Taki and Olivia are uniquely intelligent, conscientious (but adventurous) girls with the kind of hot/cold relationship that just rings true for sisters separated by six years. Oeming’s art style is attractively cartoony, yet succeeds in conveying real fear or glee with his characters’ expressions when necessary. Bendis never forgets that the girls are indeed children, but also never dumbs down their dialogue to what a kid “should sound like” to an adult. When this book debuted in 2011, I purchased multiple copies to give as gifts to pretty much anyone who likes good writing and would appreciate seeing girls kick ass without resorting to titillation. Reportedly, my eight year-old niece Leela devoured the book in one sitting upon receipt in the mail. I’m not sure any compliment I could give the book can measure up to that.
Given the popularity of teen-centered dramas on television, especially among even younger tween girls, you would think books like Marvel Comics’ Spider-Man Loves Mary Jane would be falling off the trucks on Wednesdays. Telling the tale of high school freshman Mary Jane Watson — famously known as Spider-Man’s girlfriend — from her own perspective, writer Sean McKeever crafts a story that would put any ABC Family show to shame. Mary Jane is smart, talented, happy at times, conflicted at others, and always making her own decisions about life, good and bad. Like many teen girls, Mary Jane has boy trouble, but McKeever is careful to never let the boys in her life define her, even the titular Spider-Man himself. She’s a free thinker, emotional and, in some instances, refreshingly raw. Crushing on Spider-Man isn’t about wanting to be a damsel in distress. Mary Jane sees someone out in the world pursuing a passion and mostly she just isn’t sure what hers is.

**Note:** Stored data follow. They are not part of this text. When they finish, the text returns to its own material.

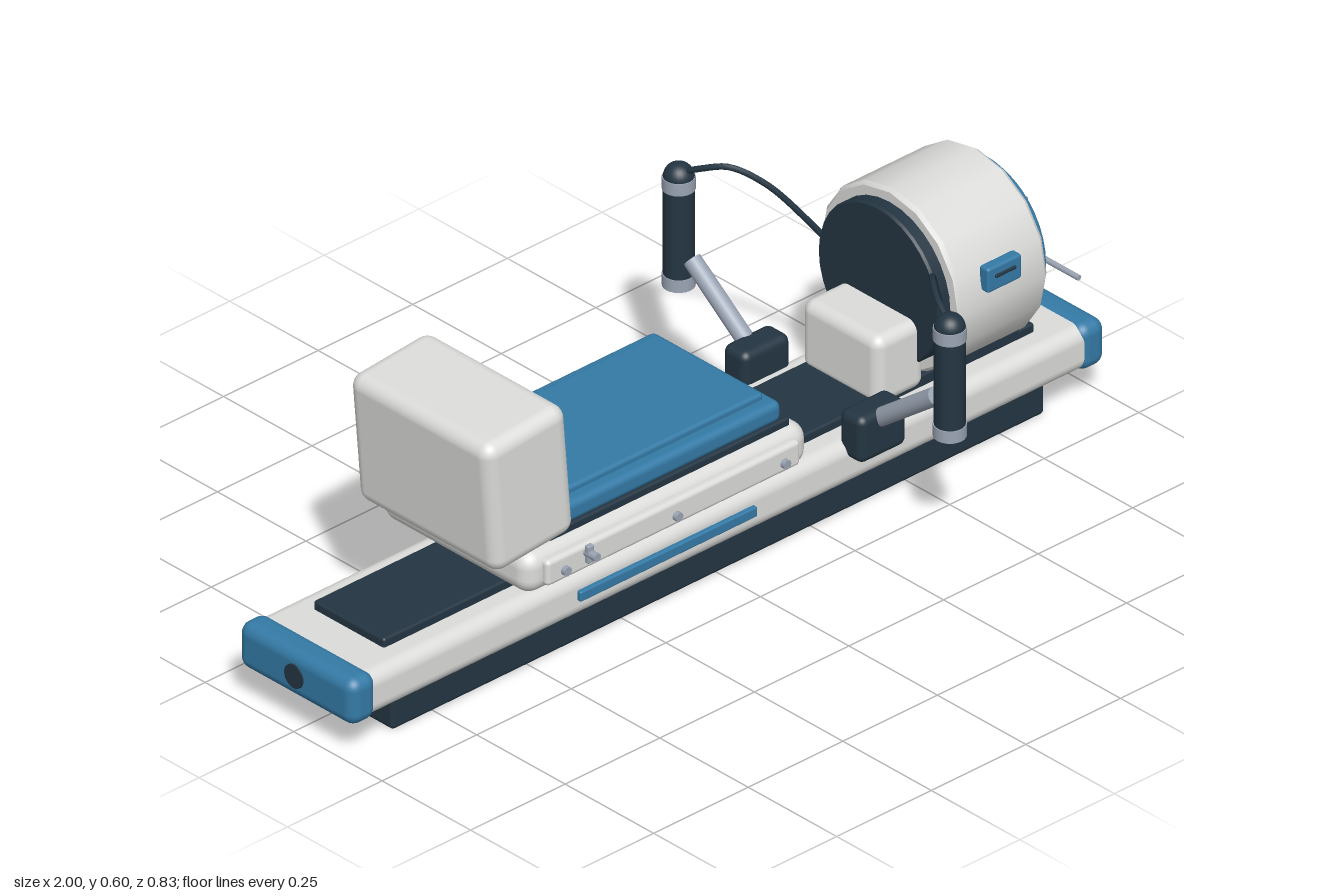
import * as THREE from 'three';
import { toCreasedNormals } from 'three/addons/utils/BufferGeometryUtils.js';
import { RoundedBoxGeometry } from 'three/addons/geometries/RoundedBoxGeometry.js';

const material = (name, color) => {
  const m = new THREE.MeshStandardMaterial({ color });
  m.name = name;
  return m;
};

export function createModel() {
  const white = material('shell white', 0xdcdcda);
  const blue = material('accent blue', 0x347aa6);
  const dark = material('dark slate', 0x233542);
  const steel = material('steel grey', 0x9aa4b3);

  const model = new THREE.Group();
  model.name = 'rowingMachine';

  const add = (name, geometry, mat, parent = model) => {
    const mesh = new THREE.Mesh(geometry, mat);
    mesh.name = name;
    parent.add(mesh);
    return mesh;
  };
  // Rounded box given by its extents
  const box = (name, mat, [x0, x1], [y0, y1], [z0, z1], r = 0.01, parent = model) => {
    const mesh = add(name, new RoundedBoxGeometry(x1 - x0, y1 - y0, z1 - z0, 4, r), mat, parent);
    mesh.position.set((x0 + x1) / 2, (y0 + y1) / 2, (z0 + z1) / 2);
    return mesh;
  };
  // Cylinder between two points
  const rod = (name, mat, a, b, r, parent = model, sides = 24) => {
    const p = new THREE.Vector3(...a), q = new THREE.Vector3(...b);
    const mesh = add(name, new THREE.CylinderGeometry(r, r, p.distanceTo(q), sides), mat, parent);
    mesh.position.copy(p).add(q).multiplyScalar(0.5);
    mesh.quaternion.setFromUnitVectors(new THREE.Vector3(0, 1, 0), q.sub(p).normalize());
    return mesh;
  };
  // Lathe turned about the x axis, profile given as [radius, x]
  const turned = (name, mat, profile, sides, parent) => {
    const g = new THREE.LatheGeometry(profile.map(([r, x]) => new THREE.Vector2(r, x)), sides);
    g.rotateZ(-Math.PI / 2);
    return add(name, toCreasedNormals(g, 0.6), mat, parent);
  };

  // Base, rail and track
  box('base', dark, [-0.86, 0.865], [0, 0.076], [-0.13, 0.13], 0.01);
  box('rail', white, [-0.975, 0.975], [0.075, 0.173], [-0.16, 0.16], 0.03);
  box('track', dark, [-0.855, 0.865], [0.165, 0.192], [-0.1, 0.1], 0.006);
  for (const s of [-1, 1]) {
    const cap = box('endCap', blue, [-0.035, 0.035], [0.073, 0.177], [-0.164, 0.164], 0.026);
    cap.position.x = s * 0.963;
  }
  rod('endPlug', dark, [-1.001, 0.125, 0], [-0.98, 0.125, 0], 0.026);

  // Sliding seat carriage
  const seat = new THREE.Group();
  seat.name = 'seat';
  model.add(seat);
  box('carriage', white, [-0.58, 0.17], [0.213, 0.307], [-0.212, 0.212], 0.035, seat);
  box('carriageUnderside', white, [-0.52, 0.11], [0.198, 0.22], [-0.15, 0.15], 0.008, seat);
  for (const x of [-0.5, 0.1]) for (const z of [-0.11, 0.11])
    rod('roller', dark, [x, 0.207, z - 0.03], [x, 0.207, z + 0.03], 0.018, seat);
  box('cushionTray', dark, [-0.5, 0.137], [0.3, 0.322], [-0.188, 0.188], 0.006, seat);
  box('cushion', blue, [-0.5, 0.122], [0.316, 0.362], [-0.182, 0.182], 0.015, seat);
  box('cushionTop', blue, [-0.5, 0.1], [0.35, 0.376], [-0.152, 0.152], 0.008, seat);
  const back = box('backrest', white, [-0.663, -0.447], [0.297, 0.595], [-0.2, 0.2], 0.03, seat);
  back.rotation.z = 0.085;

  // Drum with grille
  const drum = new THREE.Group();
  drum.name = 'drum';
  drum.position.y = 0.37;
  model.add(drum);
  turned('drumShell', white, [[0, 0.575], [0.193, 0.575], [0.2, 0.583], [0.2, 0.8], [0.192, 0.81], [0, 0.81]], 16, drum);
  turned('drumBackPlate', dark, [[0, 0.545], [0.168, 0.545], [0.172, 0.55], [0.172, 0.58], [0, 0.58]], 32, drum);
  turned('drumRing', blue,
    [[0.155, 0.805], [0.174, 0.805], [0.176, 0.812], [0.172, 0.828], [0.164, 0.835], [0.155, 0.832], [0.155, 0.805]], 40, drum);
  rod('drumFace', dark, [0.8, 0, 0], [0.825, 0, 0], 0.157, drum, 40);
  for (const z of [-0.105, 0, 0.105])
    rod('grilleBar', steel, [0.835, -0.12, z], [0.835, 0.12, z], 0.006, drum, 12);
  rod('pullBar', steel, [0.842, 0, -0.25], [0.842, 0, 0.25], 0.006, drum, 12);

  // Drum supports
  box('drumStand', white, [0.44, 0.57], [0.175, 0.33], [-0.11, 0.11], 0.025);
  box('drumFoot', dark, [0.56, 0.825], [0.17, 0.198], [-0.1, 0.1], 0.006);

  // Parts repeated on both sides
  for (const s of [1, -1]) {
    const side = new THREE.Group();
    side.name = s > 0 ? 'frontSide' : 'backSide';
    model.add(side);
    const zs = (a, b) => (s > 0 ? [a, b] : [-b, -a]);

    box('railStripe', blue, [-0.4, 0.068], [0.117, 0.14], zs(0.155, 0.17), 0.004, side);
    box('seatRail', white, [-0.54, 0.13], [0.233, 0.29], zs(0.2, 0.226), 0.01, side);
    for (const x of [-0.495, -0.2, 0.085])
      rod('bolt', steel, [x, 0.256, s * 0.215], [x, 0.256, s * 0.236], 0.01, side, 12);
    rod('latch', steel, [-0.437, 0.273, s * 0.215], [-0.437, 0.273, s * 0.257], 0.009, side, 12);
    box('latchLever', steel, [-0.445, -0.429], [0.253, 0.292], zs(0.228, 0.24), 0.003, side);
    box('drumBadge', blue, [0.638, 0.728], [0.4, 0.455], zs(0.185, 0.211), 0.006, side);
    box('badgeMark', dark, [0.656, 0.71], [0.43, 0.437], zs(0.207, 0.215), 0.002, side);

    // Arm and handle
    box('armPivot', dark, [0.315, 0.44], [0.138, 0.242], zs(0.131, 0.198), 0.018, side);
    rod('arm', steel, [0.376, 0.205, s * 0.165], [0.376, 0.34, s * 0.345], 0.019, side);
    const hz = s * 0.383;
    rod('grip', dark, [0.376, 0.29, hz], [0.376, 0.515, hz], 0.031, side);
    for (const y of [0.268, 0.486])
      rod('gripCollar', steel, [0.376, y, hz], [0.376, y + 0.027, hz], 0.033, side);
    const dome = add('gripDome', new THREE.SphereGeometry(0.031, 24, 10, 0, Math.PI * 2, 0, Math.PI / 2), dark, side);
    dome.position.set(0.376, 0.512, hz);

    // Cable from handle to drum
    const path = new THREE.CatmullRomCurve3([
      [0.378, 0.525, 0.375], [0.39, 0.545, 0.335], [0.42, 0.557, 0.287],
      [0.47, 0.52, 0.235], [0.53, 0.437, 0.182], [0.56, 0.39, 0.16],
    ].map(([x, y, z]) => new THREE.Vector3(x, y, s * z)));
    add('cable', new THREE.TubeGeometry(path, 32, 0.0065, 8), dark, side);
  }

  return model;
}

Artist Takeshi Miyazawa beautifully conveys a quiet seriousness, even amid dialogue-heavy scenes, shedding light upon Mary Jane’s teenage façade. The bright and large-paneled pages reflect the extremes of adolescent emotion and reinforce just how hard-felt every experience is at that age. With no swearing, drugs, alcohol or sexual innuendo, this book is the perfect comic to slide under an eleven year-old girl’s slammed door without having to worry about sending the wrong message. Who knows? A book like this may inspire a lifetime of superhero love. And if it doesn’t, Mary Jane is still one shining example of what the comics medium can do to represent the complexity of young girls, even if they don’t dream about running around on rooftops in a mask and cape.
Matt Santori-Griffith owns one business suit, three pairs of shoes, and over 15,000 comic books. He works a day job as an art director for several non-profit organizations, but spends his dark nights and weekends fighting the good fight on Twitter.com in the guise of @FotoCub. He has not yet saved the world, but isn’t giving up quite yet.